Since opening less than two years ago, owners of the Vista Collina Resort have worked to shape it into a new Napa Valley destination for food lovers – and, for one day, a place for young children to get into the Valentine’s Day spirit with sprinkles and frosting.
A demonstration kitchen usually given over to culinary classes was filled by more than two dozen boys and girls, seated with their parents around tables decked with plates of heart-shaped butter cookies. Beside the plates were tubes of red and yellow frosting and jars of candy hearts, rainbow-hued sprinkles and M&Ms – the makings of friendship tokens as sweet in taste as in sentiment.
On this Sunday afternoon, the class leader, chef Mackenzie Rupp, would have no roast to pull from the oven, no vegetables to chop, only friendly advice to dispense to the youngsters in her audience.
“Here’s one thing about sprinkles,” she explained, pointing to a rolling pin, heart-shaped dough cutter and jars of toppings. “They look really really pretty, but sometimes they don’t taste as good as they look.” Then, with a wink, she qualified her statement: “M&M’s though, they taste good in all capacities.”
Sunday’s cookie-topping class showed a more playful side to the Food and Wine Center, a part of Vista Collina since the resort opened in 2018 off Highway 221. The center has built a slate of food and wine events that covered 95 dates last year, but organizers also are keeping an eye out for local children by staging at least one children’s event a month, according to Cindy Welborn, the resort’s special-events manager.
You have free articles remaining.
The arrival of spring will bring to Vista Collina more family-oriented weekend entertainment, according to Welborn, including a new Easter egg hunt that will join a list of local egg hunts hosted by CIA at Copia and the ParentsCAN nonprofit group.
Having a kid-friendly weekend diversion – particularly one that brought so many families together – in an otherwise wine-dominated community was especially valuable to Amanda Irizarry, the wife of a service member at Travis Air Force Base in Fairfield.
“What do people do with kids around here?” she asked lightheartedly as she prepared to leave with her 3-year-old daughter Kennedy. “We’re military so we’re used to sharing holidays with everyone, so we enjoy it.”
Earlier, during an hour of cookie decoration, some children took Rupp’s advice about restraint to heart more than others.
Some of the baked valentines emerged with messages like “BE MINE” and “Love” neatly traced in cursive icing, or bordered with candies as carefully as a framed picture.
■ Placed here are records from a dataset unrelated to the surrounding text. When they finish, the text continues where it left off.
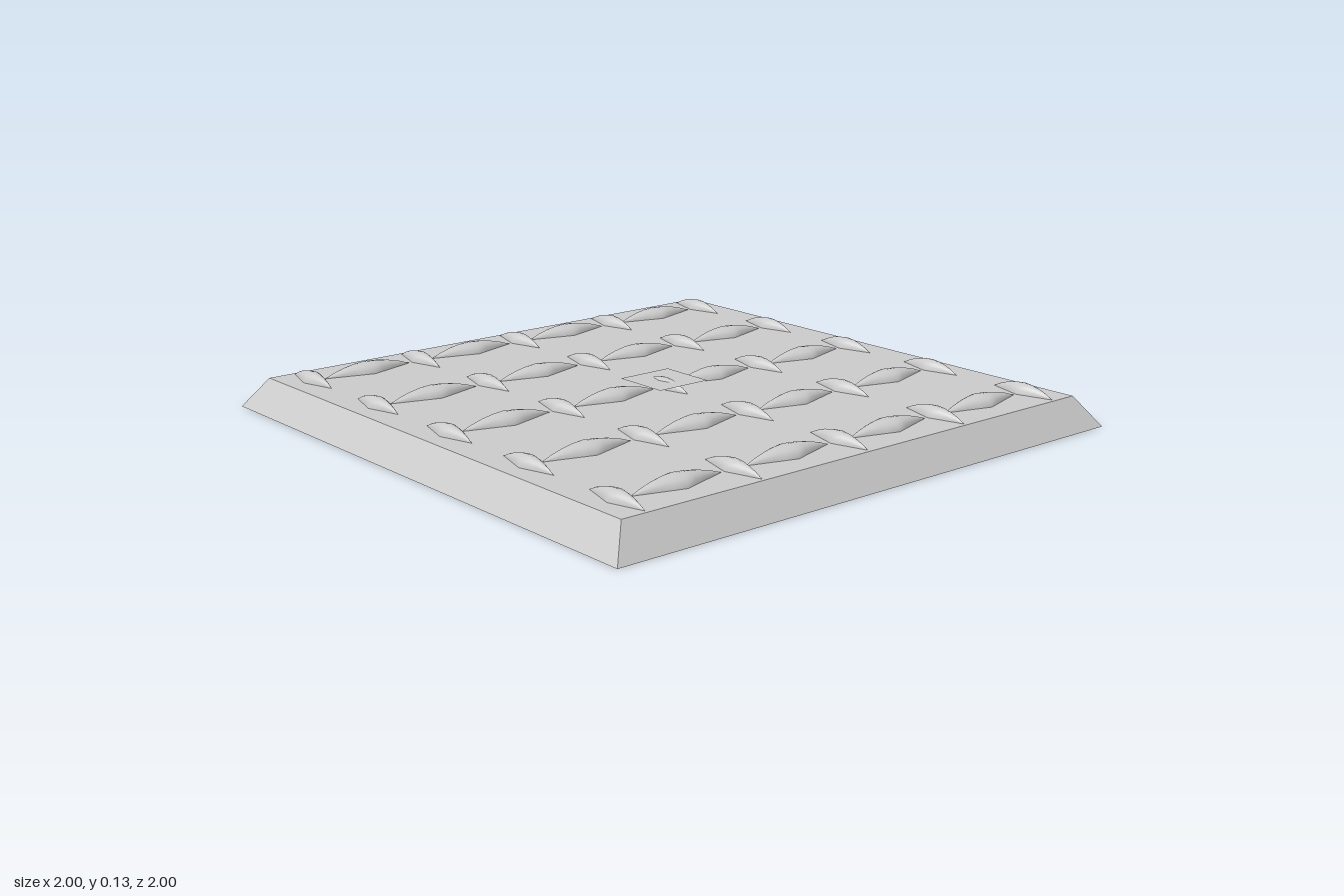
import * as THREE from 'three';

const grey = new THREE.MeshStandardMaterial({ color: 0xcccccc, side: THREE.DoubleSide });
const flatGrey = new THREE.MeshStandardMaterial({ color: 0xcccccc, flatShading: true });

const TOP = 0.1; // height of the plate surface

// Raised tread: pointed in plan, arched along its length, rounded across
function treadGeometry(halfLength, halfWidth, height) {
  const geo = new THREE.PlaneGeometry(1, 1, 8, 8);
  const pos = geo.attributes.position;
  for (let i = 0; i < pos.count; i++) {
    const t = pos.getX(i) * 2;
    const angle = pos.getY(i) * Math.PI;
    pos.setXYZ(
      i,
      t * halfLength,
      height * (1 - t * t) * Math.cos(angle),
      -halfWidth * (1 - Math.abs(t)) * Math.sin(angle)
    );
  }
  geo.computeVertexNormals();
  return geo;
}

// Square slab with sloping sides
function slabGeometry(bottom, top, height) {
  const geo = new THREE.BoxGeometry(bottom, height, bottom);
  geo.translate(0, height / 2, 0);
  const pos = geo.attributes.position;
  for (let i = 0; i < pos.count; i++) {
    if (pos.getY(i) > height / 2) {
      pos.setX(i, pos.getX(i) * top / bottom);
      pos.setZ(i, pos.getZ(i) * top / bottom);
    }
  }
  geo.computeVertexNormals();
  return geo;
}

export function createModel() {
  const model = new THREE.Group();
  model.name = 'treadPlate';

  const slab = new THREE.Mesh(slabGeometry(2, 1.86, TOP), flatGrey);
  slab.name = 'slab';
  model.add(slab);

  // Alternating treads: crosswise rows with lengthwise ones between them
  const crossTread = treadGeometry(0.12, 0.034, 0.033);
  const longTread = treadGeometry(0.165, 0.05, 0.033);
  longTread.rotateY(Math.PI / 2);
  const treads = new THREE.Group();
  treads.name = 'treads';
  for (let column = -2; column <= 2; column++) {
    for (let row = -4; row <= 4; row++) {
      const crosswise = row % 2 === 0;
      const tread = new THREE.Mesh(crosswise ? crossTread : longTread, grey);
      tread.name = crosswise ? 'crossTread' : 'longTread';
      tread.position.set(column * 0.4, TOP, row * 0.21);
      treads.add(tread);
    }
  }
  model.add(treads);

  // Thin square sheet that the middle tread pokes through
  const sheet = new THREE.Mesh(new THREE.PlaneGeometry(0.2, 0.2), grey);
  sheet.name = 'centreSheet';
  sheet.rotation.x = -Math.PI / 2;
  sheet.position.y = TOP + 0.025;
  model.add(sheet);

  return model;
}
And then there were treats like the one belonging to 2-year-old Lexi Anselmo, who eagerly licked a pile of sprinkles piled on her cookie like a color-speckled hill.
“They can’t get enough of it!” her mother, Francine Anselmo of Vacaville, said with a laugh while other children bit into their cookies or boxed them to take home.
You can reach Howard Yune at 707-256-2214 or email@example.com